It is literally built on an ancient oak tree, where a staircase spirals around its twisted trunk, which makes me remember a tree house. Within there are two small chapels, which are to this day used as places of worship by the local people. How old the tree is exactly is still the subject of some debate but it is without doubt the oldest known tree in France. While Chêne Chapelle (Oak Chapel) has persevered through the centuries, others have come and gone. So you can get an idea of how old it is, it was growing when France became a truly centralized kingdom under Louis IX in the thirteenth century. It survived the ravages of the Hundred Years War with the English. The Black Death, the Reformation, the Revolution and the time of Napoleon all came and went as it spread its branches. Local folklore places the time at which the acorn first took root as a thousand years ago. They maintain that William the Conqueror said prayers at its base before he went off to thrash the Anglo-Saxons near a small seaside town called Hastings. Yet tree experts put the real age of the tree at around 800, which puts its roots firmly in the thirteenth century.
But, as many things in life, the Chapel has also suffered some damages. A catastrophe occurred in the late 1600s, when the oak was nearing 500 years in age. On one stormy night it was struck by lightning, and a bolt with a temperature approaching 30,000 °C pierced the magnificent tree to its heart. Yet instead of dying, something astonishing happened. The fire within burned slowly through the center and hollowed the tree out. Perhaps it should then have simply slowly rotted away, but each year new leaves would form and the tree would produce acorns in abundance. In those religious times it was not long before the miraculous tree gained some pious attention. The local Abbot Du Detroit and the village priest, Father Du Cerceau, determined that the lighting striking and hollowing the tree was an event that had happened with holy purpose. So they built a place of pilgrimage devoted to the Virgin Mary in the hollow. In later years, the chapel above was added, as was the staircase.
The need to survive sometimes precipitates change. During the Revolution the tree became an emblem of the old system of governance and tyranny as well as the church that aided and abetted it. A crowd descended upon the village, intent on burning the tree to the ground. However, a local whose name is lost to history had an inspired thought: he renamed the oak the temple of reason and as such it became a symbol of the new ways of thinking and the chapel was spared.
Of course, a tree this old cannot go on forever and Chêne chapelle is showing its age. Poles must shore up its weight where it once it bore its own, like a giant stretching. Wooden shingles have been used to cover areas of the tree which have lost their bark. Yet as much care and diligence is given to the tree as can be, to ensure that it lives on as long as possible even though part of its trunk is already dead. Yet twice a year its loyal congregation gathers and mass is celebrated within the confines of this remarkable chapel of oak.

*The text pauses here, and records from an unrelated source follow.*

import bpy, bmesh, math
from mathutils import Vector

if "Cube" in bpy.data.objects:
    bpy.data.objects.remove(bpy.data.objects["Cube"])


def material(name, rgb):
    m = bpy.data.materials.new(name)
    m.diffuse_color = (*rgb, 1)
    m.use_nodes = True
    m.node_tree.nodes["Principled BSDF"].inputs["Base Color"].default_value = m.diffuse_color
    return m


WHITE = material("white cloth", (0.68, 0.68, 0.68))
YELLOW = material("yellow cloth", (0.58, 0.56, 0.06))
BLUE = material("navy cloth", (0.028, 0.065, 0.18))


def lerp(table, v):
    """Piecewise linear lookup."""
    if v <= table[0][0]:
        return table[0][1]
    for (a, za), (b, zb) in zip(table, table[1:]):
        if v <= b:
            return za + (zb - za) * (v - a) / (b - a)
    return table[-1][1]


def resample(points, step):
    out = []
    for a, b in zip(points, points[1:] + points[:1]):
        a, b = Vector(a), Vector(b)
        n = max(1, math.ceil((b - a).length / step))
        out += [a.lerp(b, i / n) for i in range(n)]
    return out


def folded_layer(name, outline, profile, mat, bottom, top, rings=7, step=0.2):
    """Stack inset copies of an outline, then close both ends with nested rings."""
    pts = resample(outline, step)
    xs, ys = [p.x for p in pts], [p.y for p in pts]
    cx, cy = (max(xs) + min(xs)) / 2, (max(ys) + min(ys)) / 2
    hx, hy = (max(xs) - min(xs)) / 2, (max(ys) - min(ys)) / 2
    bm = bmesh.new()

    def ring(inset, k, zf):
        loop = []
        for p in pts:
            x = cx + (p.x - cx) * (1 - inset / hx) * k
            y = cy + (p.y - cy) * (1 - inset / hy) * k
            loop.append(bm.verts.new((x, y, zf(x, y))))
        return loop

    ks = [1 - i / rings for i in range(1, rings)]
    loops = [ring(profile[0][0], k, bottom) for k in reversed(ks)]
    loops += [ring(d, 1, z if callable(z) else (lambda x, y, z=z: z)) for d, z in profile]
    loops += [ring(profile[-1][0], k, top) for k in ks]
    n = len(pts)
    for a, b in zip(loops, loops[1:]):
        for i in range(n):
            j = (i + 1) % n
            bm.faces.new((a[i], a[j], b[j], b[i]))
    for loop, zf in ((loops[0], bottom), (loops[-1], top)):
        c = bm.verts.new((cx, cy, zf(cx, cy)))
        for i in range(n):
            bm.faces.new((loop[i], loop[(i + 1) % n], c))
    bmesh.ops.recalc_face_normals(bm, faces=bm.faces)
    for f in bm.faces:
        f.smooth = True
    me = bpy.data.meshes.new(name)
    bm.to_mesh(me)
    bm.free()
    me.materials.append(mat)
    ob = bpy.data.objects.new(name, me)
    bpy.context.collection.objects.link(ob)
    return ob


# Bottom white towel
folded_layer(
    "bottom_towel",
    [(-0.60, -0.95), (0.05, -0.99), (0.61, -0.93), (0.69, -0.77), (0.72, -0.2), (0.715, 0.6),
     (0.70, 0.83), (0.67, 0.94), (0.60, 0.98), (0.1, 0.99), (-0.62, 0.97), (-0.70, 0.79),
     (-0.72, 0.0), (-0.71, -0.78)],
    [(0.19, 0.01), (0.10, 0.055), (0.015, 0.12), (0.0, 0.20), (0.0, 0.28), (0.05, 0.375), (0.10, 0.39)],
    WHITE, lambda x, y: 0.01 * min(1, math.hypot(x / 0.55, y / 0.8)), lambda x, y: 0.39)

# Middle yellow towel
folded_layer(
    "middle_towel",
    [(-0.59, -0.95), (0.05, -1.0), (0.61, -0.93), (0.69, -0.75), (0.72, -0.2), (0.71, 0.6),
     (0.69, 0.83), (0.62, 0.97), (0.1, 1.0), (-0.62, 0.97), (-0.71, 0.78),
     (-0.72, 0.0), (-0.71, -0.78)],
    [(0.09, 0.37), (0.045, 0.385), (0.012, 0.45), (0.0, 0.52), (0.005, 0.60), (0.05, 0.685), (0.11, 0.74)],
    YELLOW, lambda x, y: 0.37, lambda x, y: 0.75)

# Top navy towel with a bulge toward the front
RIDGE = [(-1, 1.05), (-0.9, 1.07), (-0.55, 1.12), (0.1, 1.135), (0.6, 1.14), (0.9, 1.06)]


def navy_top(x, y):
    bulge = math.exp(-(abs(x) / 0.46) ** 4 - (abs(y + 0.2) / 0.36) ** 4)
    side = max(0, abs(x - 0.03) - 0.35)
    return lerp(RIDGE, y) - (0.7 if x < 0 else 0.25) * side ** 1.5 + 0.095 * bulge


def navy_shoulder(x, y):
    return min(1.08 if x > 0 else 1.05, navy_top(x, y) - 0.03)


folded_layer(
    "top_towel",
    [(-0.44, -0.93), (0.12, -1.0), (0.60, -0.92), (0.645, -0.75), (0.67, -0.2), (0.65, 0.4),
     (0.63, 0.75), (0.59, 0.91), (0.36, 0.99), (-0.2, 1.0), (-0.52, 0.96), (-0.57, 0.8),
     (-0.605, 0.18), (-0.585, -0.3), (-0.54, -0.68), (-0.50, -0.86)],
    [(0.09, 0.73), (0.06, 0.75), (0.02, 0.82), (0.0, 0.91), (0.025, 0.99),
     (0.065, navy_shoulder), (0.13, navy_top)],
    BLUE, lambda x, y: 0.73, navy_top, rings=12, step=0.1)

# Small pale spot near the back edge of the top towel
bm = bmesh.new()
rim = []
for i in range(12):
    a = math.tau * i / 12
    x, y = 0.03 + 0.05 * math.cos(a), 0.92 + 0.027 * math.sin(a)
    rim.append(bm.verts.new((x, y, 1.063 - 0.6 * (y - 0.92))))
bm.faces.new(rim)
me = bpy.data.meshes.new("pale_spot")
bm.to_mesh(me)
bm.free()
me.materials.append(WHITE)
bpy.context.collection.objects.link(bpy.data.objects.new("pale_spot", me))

The chapels are called Notre Dame de la Paix (Our Lady of Peace) and the Chambre de l'Ermite (Hermit's Room). On August 15 of each year it is still a site of pilgrimage for local Christians.